Directions: Every record below is to be restated word for word.

Available data:
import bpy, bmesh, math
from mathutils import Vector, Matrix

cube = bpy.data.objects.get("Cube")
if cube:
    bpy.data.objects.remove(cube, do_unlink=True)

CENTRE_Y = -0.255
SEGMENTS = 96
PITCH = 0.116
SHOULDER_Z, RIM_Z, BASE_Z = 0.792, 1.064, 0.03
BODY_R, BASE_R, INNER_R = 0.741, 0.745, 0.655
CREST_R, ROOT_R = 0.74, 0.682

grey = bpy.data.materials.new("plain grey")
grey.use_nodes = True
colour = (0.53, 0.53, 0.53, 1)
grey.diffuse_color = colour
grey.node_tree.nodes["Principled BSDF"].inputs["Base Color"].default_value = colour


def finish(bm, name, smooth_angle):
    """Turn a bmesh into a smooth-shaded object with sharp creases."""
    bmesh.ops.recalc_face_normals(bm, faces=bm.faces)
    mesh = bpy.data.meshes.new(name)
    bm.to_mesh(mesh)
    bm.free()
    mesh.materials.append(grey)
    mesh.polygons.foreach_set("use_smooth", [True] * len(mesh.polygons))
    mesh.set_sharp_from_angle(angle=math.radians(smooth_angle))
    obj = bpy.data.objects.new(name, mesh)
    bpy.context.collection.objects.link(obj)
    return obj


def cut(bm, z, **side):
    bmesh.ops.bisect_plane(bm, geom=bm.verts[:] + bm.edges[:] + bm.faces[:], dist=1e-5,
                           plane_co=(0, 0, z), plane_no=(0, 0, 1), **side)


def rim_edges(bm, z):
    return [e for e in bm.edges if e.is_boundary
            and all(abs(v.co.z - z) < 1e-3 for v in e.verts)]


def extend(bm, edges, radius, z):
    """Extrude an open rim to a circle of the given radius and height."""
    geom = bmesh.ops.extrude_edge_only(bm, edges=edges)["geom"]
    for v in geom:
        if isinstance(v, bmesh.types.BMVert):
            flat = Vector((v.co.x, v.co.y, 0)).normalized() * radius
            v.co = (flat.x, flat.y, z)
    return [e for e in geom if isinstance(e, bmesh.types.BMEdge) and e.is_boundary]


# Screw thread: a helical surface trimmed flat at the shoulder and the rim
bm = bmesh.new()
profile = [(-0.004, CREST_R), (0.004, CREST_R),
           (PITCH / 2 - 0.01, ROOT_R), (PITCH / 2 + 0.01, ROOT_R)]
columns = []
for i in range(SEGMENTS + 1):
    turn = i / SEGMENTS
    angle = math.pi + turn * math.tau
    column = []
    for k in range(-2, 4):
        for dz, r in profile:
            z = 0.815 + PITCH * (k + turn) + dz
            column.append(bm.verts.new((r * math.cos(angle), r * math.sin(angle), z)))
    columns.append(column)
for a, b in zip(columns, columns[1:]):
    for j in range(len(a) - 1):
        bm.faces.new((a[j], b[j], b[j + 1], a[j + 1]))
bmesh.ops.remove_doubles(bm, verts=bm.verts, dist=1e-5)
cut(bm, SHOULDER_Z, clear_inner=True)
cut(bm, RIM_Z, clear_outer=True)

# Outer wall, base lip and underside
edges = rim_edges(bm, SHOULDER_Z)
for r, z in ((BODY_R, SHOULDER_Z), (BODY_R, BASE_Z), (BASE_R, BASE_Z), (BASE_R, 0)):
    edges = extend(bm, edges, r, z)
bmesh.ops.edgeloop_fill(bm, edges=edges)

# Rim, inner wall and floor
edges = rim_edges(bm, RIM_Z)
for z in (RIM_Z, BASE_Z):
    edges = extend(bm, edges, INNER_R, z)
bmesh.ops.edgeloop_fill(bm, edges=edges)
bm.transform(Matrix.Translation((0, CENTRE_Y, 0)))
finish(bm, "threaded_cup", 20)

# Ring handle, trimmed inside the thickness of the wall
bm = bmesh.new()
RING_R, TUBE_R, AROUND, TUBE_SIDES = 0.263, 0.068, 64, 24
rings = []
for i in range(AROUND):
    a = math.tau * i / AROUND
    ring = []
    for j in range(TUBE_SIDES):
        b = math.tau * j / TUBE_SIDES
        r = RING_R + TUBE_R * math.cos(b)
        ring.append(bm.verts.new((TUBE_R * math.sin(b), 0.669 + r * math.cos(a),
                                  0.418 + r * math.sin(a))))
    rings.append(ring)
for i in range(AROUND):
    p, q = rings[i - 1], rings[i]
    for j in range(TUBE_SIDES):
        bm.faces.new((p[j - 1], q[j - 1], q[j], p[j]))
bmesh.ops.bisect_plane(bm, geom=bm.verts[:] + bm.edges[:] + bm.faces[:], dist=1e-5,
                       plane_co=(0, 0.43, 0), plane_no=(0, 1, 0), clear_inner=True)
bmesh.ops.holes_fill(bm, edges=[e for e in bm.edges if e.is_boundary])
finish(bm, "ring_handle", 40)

Exercise output:
import bpy, bmesh, math
from mathutils import Vector, Matrix

cube = bpy.data.objects.get("Cube")
if cube:
    bpy.data.objects.remove(cube, do_unlink=True)

CENTRE_Y = -0.255
SEGMENTS = 96
PITCH = 0.116
SHOULDER_Z, RIM_Z, BASE_Z = 0.792, 1.064, 0.03
BODY_R, BASE_R, INNER_R = 0.741, 0.745, 0.655
CREST_R, ROOT_R = 0.74, 0.682

grey = bpy.data.materials.new("plain grey")
grey.use_nodes = True
colour = (0.53, 0.53, 0.53, 1)
grey.diffuse_color = colour
grey.node_tree.nodes["Principled BSDF"].inputs["Base Color"].default_value = colour


def finish(bm, name, smooth_angle):
    """Turn a bmesh into a smooth-shaded object with sharp creases."""
    bmesh.ops.recalc_face_normals(bm, faces=bm.faces)
    mesh = bpy.data.meshes.new(name)
    bm.to_mesh(mesh)
    bm.free()
    mesh.materials.append(grey)
    mesh.polygons.foreach_set("use_smooth", [True] * len(mesh.polygons))
    mesh.set_sharp_from_angle(angle=math.radians(smooth_angle))
    obj = bpy.data.objects.new(name, mesh)
    bpy.context.collection.objects.link(obj)
    return obj


def cut(bm, z, **side):
    bmesh.ops.bisect_plane(bm, geom=bm.verts[:] + bm.edges[:] + bm.faces[:], dist=1e-5,
                           plane_co=(0, 0, z), plane_no=(0, 0, 1), **side)


def rim_edges(bm, z):
    return [e for e in bm.edges if e.is_boundary
            and all(abs(v.co.z - z) < 1e-3 for v in e.verts)]


def extend(bm, edges, radius, z):
    """Extrude an open rim to a circle of the given radius and height."""
    geom = bmesh.ops.extrude_edge_only(bm, edges=edges)["geom"]
    for v in geom:
        if isinstance(v, bmesh.types.BMVert):
            flat = Vector((v.co.x, v.co.y, 0)).normalized() * radius
            v.co = (flat.x, flat.y, z)
    return [e for e in geom if isinstance(e, bmesh.types.BMEdge) and e.is_boundary]


# Screw thread: a helical surface trimmed flat at the shoulder and the rim
bm = bmesh.new()
profile = [(-0.004, CREST_R), (0.004, CREST_R),
           (PITCH / 2 - 0.01, ROOT_R), (PITCH / 2 + 0.01, ROOT_R)]
columns = []
for i in range(SEGMENTS + 1):
    turn = i / SEGMENTS
    angle = math.pi + turn * math.tau
    column = []
    for k in range(-2, 4):
        for dz, r in profile:
            z = 0.815 + PITCH * (k + turn) + dz
            column.append(bm.verts.new((r * math.cos(angle), r * math.sin(angle), z)))
    columns.append(column)
for a, b in zip(columns, columns[1:]):
    for j in range(len(a) - 1):
        bm.faces.new((a[j], b[j], b[j + 1], a[j + 1]))
bmesh.ops.remove_doubles(bm, verts=bm.verts, dist=1e-5)
cut(bm, SHOULDER_Z, clear_inner=True)
cut(bm, RIM_Z, clear_outer=True)

# Outer wall, base lip and underside
edges = rim_edges(bm, SHOULDER_Z)
for r, z in ((BODY_R, SHOULDER_Z), (BODY_R, BASE_Z), (BASE_R, BASE_Z), (BASE_R, 0)):
    edges = extend(bm, edges, r, z)
bmesh.ops.edgeloop_fill(bm, edges=edges)

# Rim, inner wall and floor
edges = rim_edges(bm, RIM_Z)
for z in (RIM_Z, BASE_Z):
    edges = extend(bm, edges, INNER_R, z)
bmesh.ops.edgeloop_fill(bm, edges=edges)
bm.transform(Matrix.Translation((0, CENTRE_Y, 0)))
finish(bm, "threaded_cup", 20)

# Ring handle, trimmed inside the thickness of the wall
bm = bmesh.new()
RING_R, TUBE_R, AROUND, TUBE_SIDES = 0.263, 0.068, 64, 24
rings = []
for i in range(AROUND):
    a = math.tau * i / AROUND
    ring = []
    for j in range(TUBE_SIDES):
        b = math.tau * j / TUBE_SIDES
        r = RING_R + TUBE_R * math.cos(b)
        ring.append(bm.verts.new((TUBE_R * math.sin(b), 0.669 + r * math.cos(a),
                                  0.418 + r * math.sin(a))))
    rings.append(ring)
for i in range(AROUND):
    p, q = rings[i - 1], rings[i]
    for j in range(TUBE_SIDES):
        bm.faces.new((p[j - 1], q[j - 1], q[j], p[j]))
bmesh.ops.bisect_plane(bm, geom=bm.verts[:] + bm.edges[:] + bm.faces[:], dist=1e-5,
                       plane_co=(0, 0.43, 0), plane_no=(0, 1, 0), clear_inner=True)
bmesh.ops.holes_fill(bm, edges=[e for e in bm.edges if e.is_boundary])
finish(bm, "ring_handle", 40)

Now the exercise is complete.